Leverage TPRM software to automate the profiling process, making it efficient and scalable. Automated profiling questionnaires, distribution, and response workflows streamline the onboarding process, enabling you to manage and update profiles seamlessly throughout the vendor lifecycle. A comprehensive vendor profile should also layer in externally observable risk metrics such as ESG scores, financial ratings, CPI scores, and other insights to help teams understand a supplier’s full inherent risk picture.
Implement a structured risk scoring system that quantifies risk factors such as financial stability, security practices, and operational efficiency. Consider a scoring matrix that combines likelihood and impact to assess the effectiveness of controls. This provides a quantitative basis for decision-making and resource allocation.
Utilize a matrix that combines likelihood and impact to determine the risk scores.
Start with an internal profiling and tiering assessment to help categorize your vendors and map out the type, scope and frequency of assessments required for each group. Having a structured process for each vendor category will enable your third-party risk management program to operate more efficiently and enable you to make better risk-based decisions about your vendor relationships.
Leverage tiering based on inherent risk assessments to prioritize resources and efforts. High-risk vendors, such as billing or payroll providers, may undergo more extensive assessments and monitoring. For residual risks, tailor risk mitigation strategies according to the tiered categorization, focusing resources on high-risk vendors to ensure sustained compliance and risk reduction.
Given the ever-evolving threat landscape, continuous monitoring is indispensable. Incorporate external threat intelligence services to verify assessment responses, identify discrepancies, and fill the gaps between point-in-time assessments. Regularly monitor the effectiveness of security controls to mitigate inherent risks and compensate for residual risks.
Leverage a TPRM platform that offers real-time monitoring and alerts via continuous external vendor risk monitoring. The ability to stay on top of external events and receive alerts about new and emerging risks enables swift responses and proactive risk management.
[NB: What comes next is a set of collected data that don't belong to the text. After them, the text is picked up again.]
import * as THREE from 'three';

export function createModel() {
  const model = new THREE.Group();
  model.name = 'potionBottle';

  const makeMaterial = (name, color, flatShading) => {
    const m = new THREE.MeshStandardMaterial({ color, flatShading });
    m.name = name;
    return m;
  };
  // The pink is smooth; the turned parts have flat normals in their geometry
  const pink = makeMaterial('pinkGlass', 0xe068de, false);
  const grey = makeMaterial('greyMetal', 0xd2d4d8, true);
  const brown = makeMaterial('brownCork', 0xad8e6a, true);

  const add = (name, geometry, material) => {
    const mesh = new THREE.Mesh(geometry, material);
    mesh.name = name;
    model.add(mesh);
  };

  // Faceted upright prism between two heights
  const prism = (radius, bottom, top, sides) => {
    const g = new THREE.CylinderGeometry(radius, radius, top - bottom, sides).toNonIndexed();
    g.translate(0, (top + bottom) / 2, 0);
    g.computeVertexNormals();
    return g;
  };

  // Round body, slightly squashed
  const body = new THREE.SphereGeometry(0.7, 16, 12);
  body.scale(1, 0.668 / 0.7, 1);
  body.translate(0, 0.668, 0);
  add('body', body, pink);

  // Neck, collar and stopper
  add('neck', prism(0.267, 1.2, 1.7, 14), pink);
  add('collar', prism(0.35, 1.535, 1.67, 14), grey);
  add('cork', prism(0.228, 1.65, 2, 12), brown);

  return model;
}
Engage in collaborative efforts with vendors to address inherent risks through security assessments, compliance checks, and ongoing communication. For residual risks, facilitate continuous collaboration to ensure that compensating controls remain robust and aligned with evolving threats. This ongoing partnership is vital for sustaining a secure third-party ecosystem.
A third-party risk management platform can facilitate this collaboration with vendors to streamline the remediation process. A platform with robust vendor risk management workflows and reporting capabilities ensures seamless communication and collaboration between your team and vendors. Built-in recommendations streamline the remediation process and enhance the overall effectiveness of your risk management strategy.
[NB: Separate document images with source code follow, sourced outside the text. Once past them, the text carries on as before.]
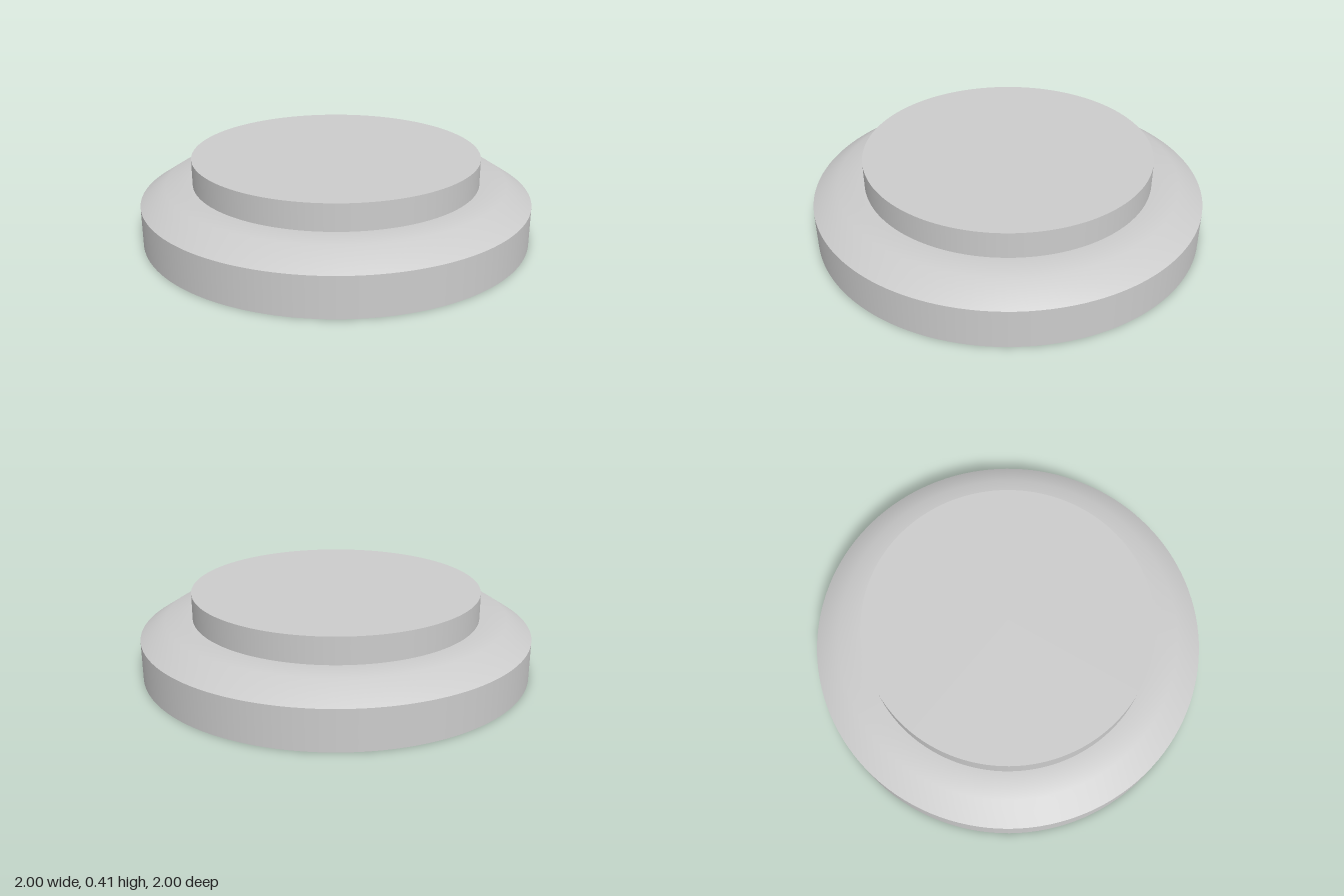
import * as THREE from 'three';

const SEGMENTS = 128;
const material = new THREE.MeshStandardMaterial({ color: 0xcccccc });

// Revolve a [radius, height] profile; shading is smooth within one profile
// and creased where two profiles meet.
function revolve(name, profile) {
  const points = profile.map(([r, y]) => new THREE.Vector2(r, y));
  const mesh = new THREE.Mesh(new THREE.LatheGeometry(points, SEGMENTS), material);
  mesh.name = name;
  return mesh;
}

export function createModel() {
  const baseR = 1, discR = 0.737;
  const rimY = 0.2, ledgeY = 0.282, topY = 0.415;

  // Wide base with a sloping shoulder
  const base = new THREE.Group();
  base.name = 'base';
  base.add(
    revolve('underside', [[0, 0], [baseR, 0]]),
    revolve('baseWall', [[baseR, 0], [baseR, rimY]]),
    revolve('shoulder', [[baseR, rimY], [0.873, ledgeY], [discR, ledgeY]]),
  );

  // Raised disc on top
  const disc = new THREE.Group();
  disc.name = 'raisedDisc';
  disc.add(
    revolve('discWall', [[discR, ledgeY], [discR, topY]]),
    revolve('discTop', [[discR, topY], [0, topY]]),
  );

  const model = new THREE.Group();
  model.name = 'steppedRoundBase';
  model.add(base, disc);
  return model;
}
Finally, organizations should have a third-party incident response strategy for when a vendor suffers a data breach or other disruption. Having a defined strategy for dealing with breaches or other incidents can dramatically cut down on the time it takes to mount an effective response and reduce disruption to your organization. Plus, a record of prior incidents helps to inform ongoing assessment strategies and influences residual risk.
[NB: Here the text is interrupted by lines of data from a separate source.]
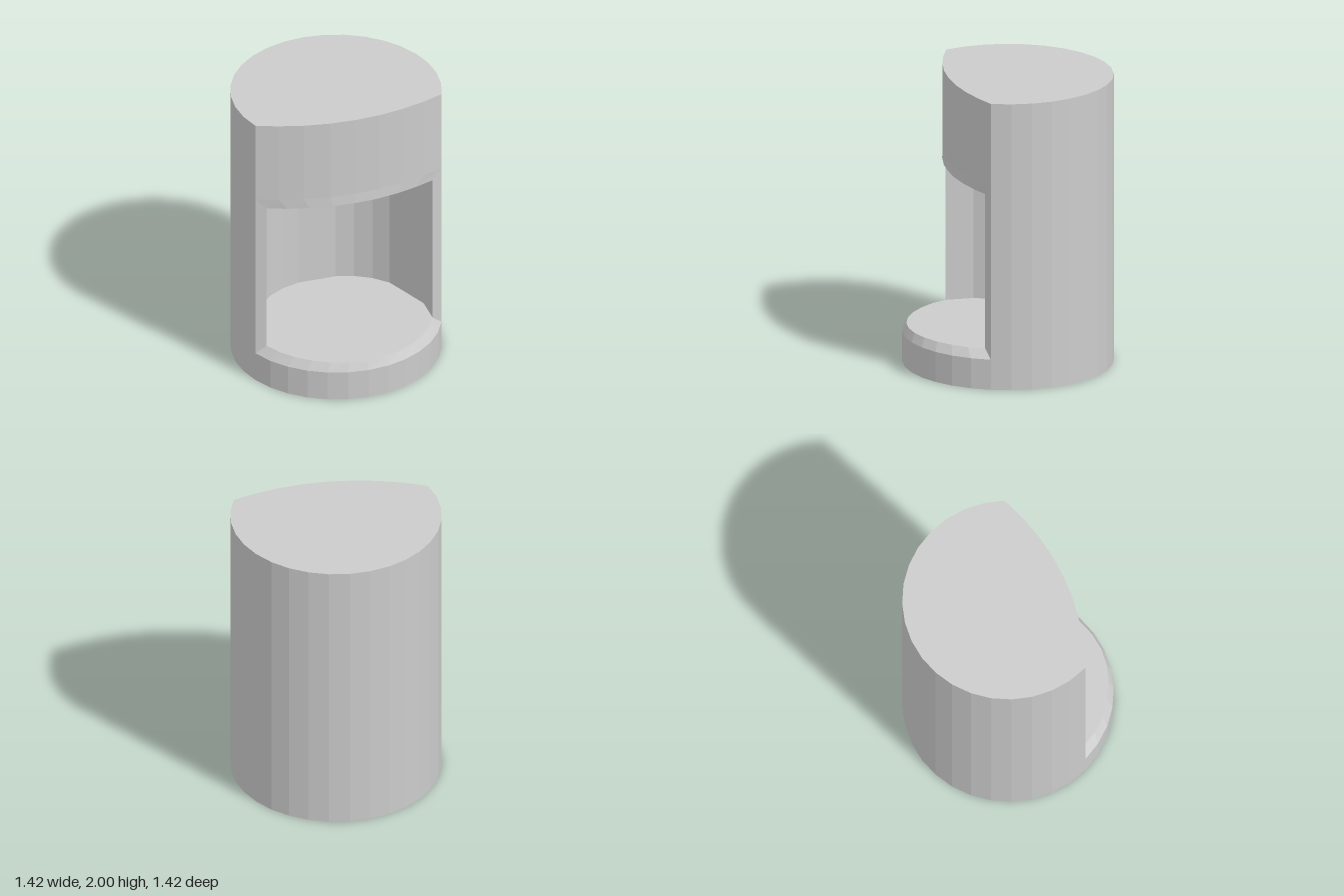
import * as THREE from 'three';

const R = 0.71, TOP = 2;
const RIM = 0.21, FLOOR = 0.27, CEILING = 1.35, PANEL = 1.42;
const JAMB = [0.585, 0.295];          // inner edge of the opening (x, z)

// Points [x, z] on the 32-sided outline; step 0 is the front, growing towards +x
function outline(from, to) {
  const pts = [];
  for (let i = from; i <= to; i++) {
    const a = (i / 32) * Math.PI * 2;
    pts.push([R * Math.sin(a), R * Math.cos(a)]);
  }
  return pts;
}

// Mirrors a half curve (from the centre out to +x) into a left-to-right curve
function mirrored(half) {
  const left = half.filter(([x]) => x > 0).map(([x, z]) => [-x, z]).reverse();
  return [...left, ...half];
}

const at = (pts, y) => pts.map(([x, z]) => [x, y, z]);

export function createModel() {
  const group = new THREE.Group();
  const material = new THREE.MeshStandardMaterial({ color: 0xcccccc, flatShading: true });

  function add(name, geometry) {
    const mesh = new THREE.Mesh(geometry, material);
    mesh.name = name;
    group.add(mesh);
  }

  // Band of quads between two 3D curves running left to right as seen from outside
  function band(name, low, high) {
    const pos = [];
    for (let i = 0; i < low.length - 1; i++) {
      pos.push(...low[i], ...low[i + 1], ...high[i + 1]);
      pos.push(...low[i], ...high[i + 1], ...high[i]);
    }
    const g = new THREE.BufferGeometry();
    g.setAttribute('position', new THREE.Float32BufferAttribute(pos, 3));
    g.computeVertexNormals();
    add(name, g);
  }

  // Flat horizontal face, facing up or down
  function cap(name, pts, y, up) {
    const shape = new THREE.Shape(pts.map(([x, z]) => new THREE.Vector2(x, up ? -z : z)));
    const g = new THREE.ShapeGeometry(shape);
    g.rotateX(up ? -Math.PI / 2 : Math.PI / 2);
    g.translate(0, y, 0);
    add(name, g);
  }

  const front = outline(-6, 6);
  const back = outline(6, 26);
  const corner = front[12];

  // Curved front panel and the slightly narrower curve of its lower lip
  const panel = mirrored([[0, 0.408], [0.172, 0.4], [0.345, 0.371], [0.51, 0.326], corner]);
  const k = JAMB[0] / corner[0];
  const lip = panel.map(([x, z]) => [x * k, z + 0.005 + 0.018 * (x / corner[0]) ** 2]);

  // Front rim of the floor and the back wall of the recess
  const rim = front.map(([x, z]) => [x * k, z - 0.025 + 0.048 * (x / corner[0]) ** 4]);
  const recess = mirrored([[0.13, -0.41], [0.25, -0.375], [0.36, -0.31], [0.45, -0.22],
    [JAMB[0], 0.1], JAMB]);
  recess[0] = lip[0];
  recess[recess.length - 1] = lip[lip.length - 1];
  rim[0] = lip[0];
  rim[rim.length - 1] = lip[lip.length - 1];
  const recessBack = recess.slice(1, -1).reverse();

  // Outer body
  band('outerWall', at(back, 0), at(back, TOP));
  band('baseFront', at(front, 0), at(front, RIM));
  cap('underside', outline(0, 31), 0, false);
  cap('top', [...panel, ...back.slice(1, -1)], TOP, true);

  // Upper front panel with its bevelled lower edge
  band('frontPanel', at(panel, PANEL), at(panel, TOP));
  band('panelBevel', at(lip, CEILING), at(panel, PANEL));

  // Chamfered base, floor, ceiling and wall of the recess
  band('baseChamfer', at(front, RIM), at(rim, FLOOR));
  cap('recessFloor', [...rim, ...recessBack], FLOOR, true);
  cap('recessCeiling', [...lip, ...recessBack], CEILING, false);
  band('recessWall', at(recess, FLOOR), at(recess, CEILING));

  // Mitred strips on both sides of the opening
  for (const s of [-1, 1]) {
    const inner = [s * lip[lip.length - 1][0], lip[lip.length - 1][1]];
    const outer = [s * corner[0], corner[1]];
    const low = [[inner[0], FLOOR, inner[1]], [outer[0], RIM, outer[1]]];
    const high = [[inner[0], CEILING, inner[1]], [outer[0], PANEL, outer[1]]];
    if (s < 0) { low.reverse(); high.reverse(); }
    band(s < 0 ? 'rightJamb' : 'leftJamb', low, high);
  }

  return group;
}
Effectively managing inherent and residual risks is a necessity for organizations aiming to thrive in an increasingly interconnected business environment. By defining these concepts, recognizing their significance, and incorporating best practices into your risk management strategy, your team can navigate the complex landscape of third-party relationships with confidence and resilience. Learn how Prevalent can help you automate and streamline this process. Request a demo today.